What you should do: Begin at the top of the records below and print each line exactly until the line containing "for side, name" has been printed; any pictures are to be left out.

Dataset entries
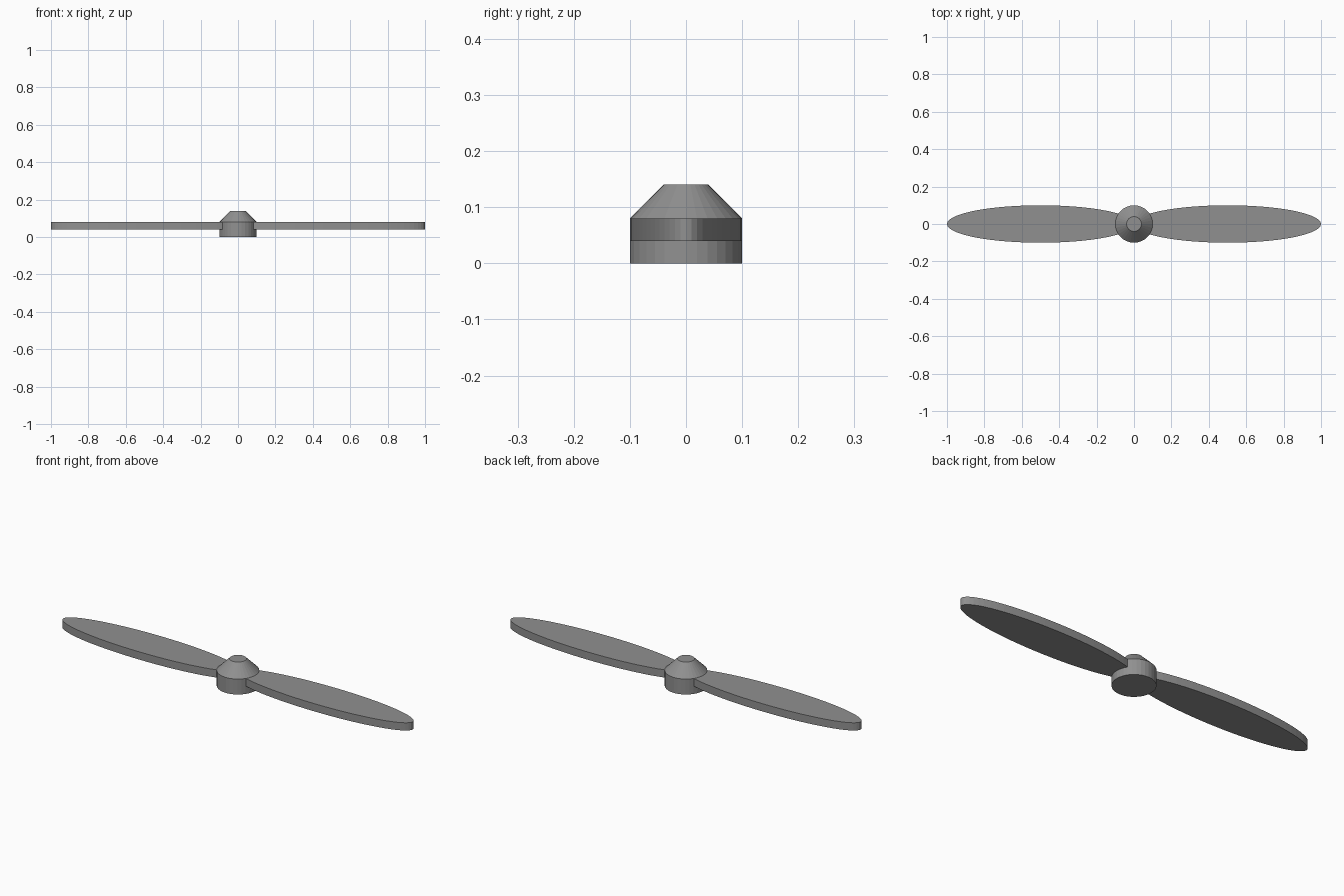
import bpy

if "Cube" in bpy.data.objects:
    bpy.data.objects.remove(bpy.data.objects["Cube"])

# Dark grey finish
grey = bpy.data.materials.new("dark_grey")
grey.diffuse_color = (0.28, 0.28, 0.28, 1)
grey.use_nodes = True
grey.node_tree.nodes["Principled BSDF"].inputs["Base Color"].default_value = grey.diffuse_color

def frustum(name, r1, r2, z0, z1, sides, x=0.0, scale=(1, 1, 1)):
    """Upright cylinder or truncated cone between two heights."""
    bpy.ops.mesh.primitive_cone_add(vertices=sides, radius1=r1, radius2=r2, depth=z1 - z0,
                                    location=(x, 0, (z0 + z1) / 2))
    ob = bpy.context.object
    ob.name = name
    ob.scale = scale
    bpy.ops.object.transform_apply(location=False, rotation=False, scale=True)
    ob.data.materials.append(grey)
    return ob

# Hub and tapered nose cap
frustum("hub", 0.1, 0.1, 0.0, 0.08, 32)
frustum("nose_cap", 0.1, 0.04, 0.08, 0.14, 32)

# Two flat elliptical blades
for side, name in ((-1, "left_blade"), (1, "right_blade")):
    frustum(name, 0.1, 0.1, 0.04, 0.08, 64, x=0.5 * side, scale=(5, 1, 1))
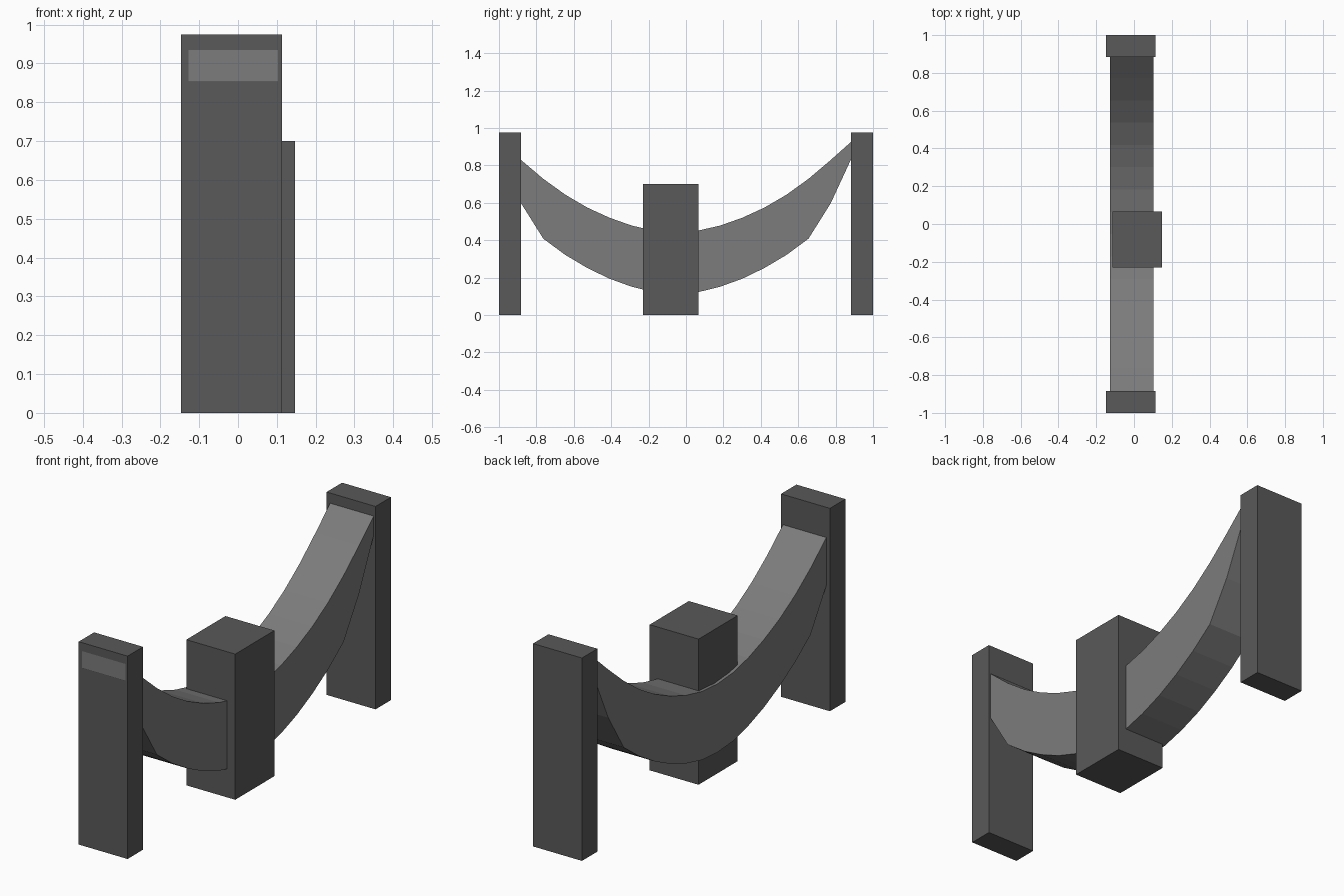
import bpy
import bmesh

if "Cube" in bpy.data.objects:
    bpy.data.objects.remove(bpy.data.objects["Cube"])


def material(name, v):
    m = bpy.data.materials.new(name)
    m.diffuse_color = (v, v, v, 1)
    m.use_nodes = True
    m.node_tree.nodes["Principled BSDF"].inputs["Base Color"].default_value = m.diffuse_color
    return m


dark = material("dark_grey", 0.1)
light = material("mid_grey", 0.2)


def finish(name, bm, mat):
    bmesh.ops.recalc_face_normals(bm, faces=bm.faces)
    me = bpy.data.meshes.new(name)
    bm.to_mesh(me)
    bm.free()
    me.materials.append(mat)
    ob = bpy.data.objects.new(name, me)
    bpy.context.collection.objects.link(ob)
    return ob


def box(name, x, y, z):
    bm = bmesh.new()
    bmesh.ops.create_cube(bm, size=1)
    for v in bm.verts:
        v.co = [(r[0] + r[1]) / 2 + c * (r[1] - r[0]) for c, r in zip(v.co, (x, y, z))]
    return finish(name, bm, dark)


# End posts and the centre block
box("front_post", (-0.147, 0.113), (-1.0, -0.883), (0, 0.975))
box("back_post", (-0.147, 0.113), (0.883, 1.0), (0, 0.975))
box("centre_block", (-0.113, 0.147), (-0.231, 0.066), (0, 0.70))

# Sagging band: (distance from middle, top z, bottom z), mirrored to both sides
half = [(0.0, 0.442, 0.113), (0.118, 0.451, 0.122), (0.236, 0.478, 0.151),
        (0.355, 0.520, 0.194), (0.473, 0.574, 0.251), (0.591, 0.643, 0.321),
        (0.709, 0.728, 0.408), (0.827, 0.828, 0.596), (0.947, 0.935, 0.855)]
stations = [(-d, t, b) for d, t, b in reversed(half[1:])] + half
bm = bmesh.new()
rings = [[bm.verts.new((x, d - 0.054, z)) for x, z in
          ((-0.128, b), (0.103, b), (0.103, t), (-0.128, t))] for d, t, b in stations]
for r0, r1 in zip(rings, rings[1:]):
    for i in range(4):
        j = (i + 1) % 4
        bm.faces.new((r0[i], r0[j], r1[j], r1[i]))
bm.faces.new(rings[0])
bm.faces.new(rings[-1])
finish("sagging_band", bm, light)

Output for this exercise:
import bpy

if "Cube" in bpy.data.objects:
    bpy.data.objects.remove(bpy.data.objects["Cube"])

# Dark grey finish
grey = bpy.data.materials.new("dark_grey")
grey.diffuse_color = (0.28, 0.28, 0.28, 1)
grey.use_nodes = True
grey.node_tree.nodes["Principled BSDF"].inputs["Base Color"].default_value = grey.diffuse_color

def frustum(name, r1, r2, z0, z1, sides, x=0.0, scale=(1, 1, 1)):
    """Upright cylinder or truncated cone between two heights."""
    bpy.ops.mesh.primitive_cone_add(vertices=sides, radius1=r1, radius2=r2, depth=z1 - z0,
                                    location=(x, 0, (z0 + z1) / 2))
    ob = bpy.context.object
    ob.name = name
    ob.scale = scale
    bpy.ops.object.transform_apply(location=False, rotation=False, scale=True)
    ob.data.materials.append(grey)
    return ob

# Hub and tapered nose cap
frustum("hub", 0.1, 0.1, 0.0, 0.08, 32)
frustum("nose_cap", 0.1, 0.04, 0.08, 0.14, 32)

# Two flat elliptical blades
for side, name in ((-1, "left_blade"), (1, "right_blade")):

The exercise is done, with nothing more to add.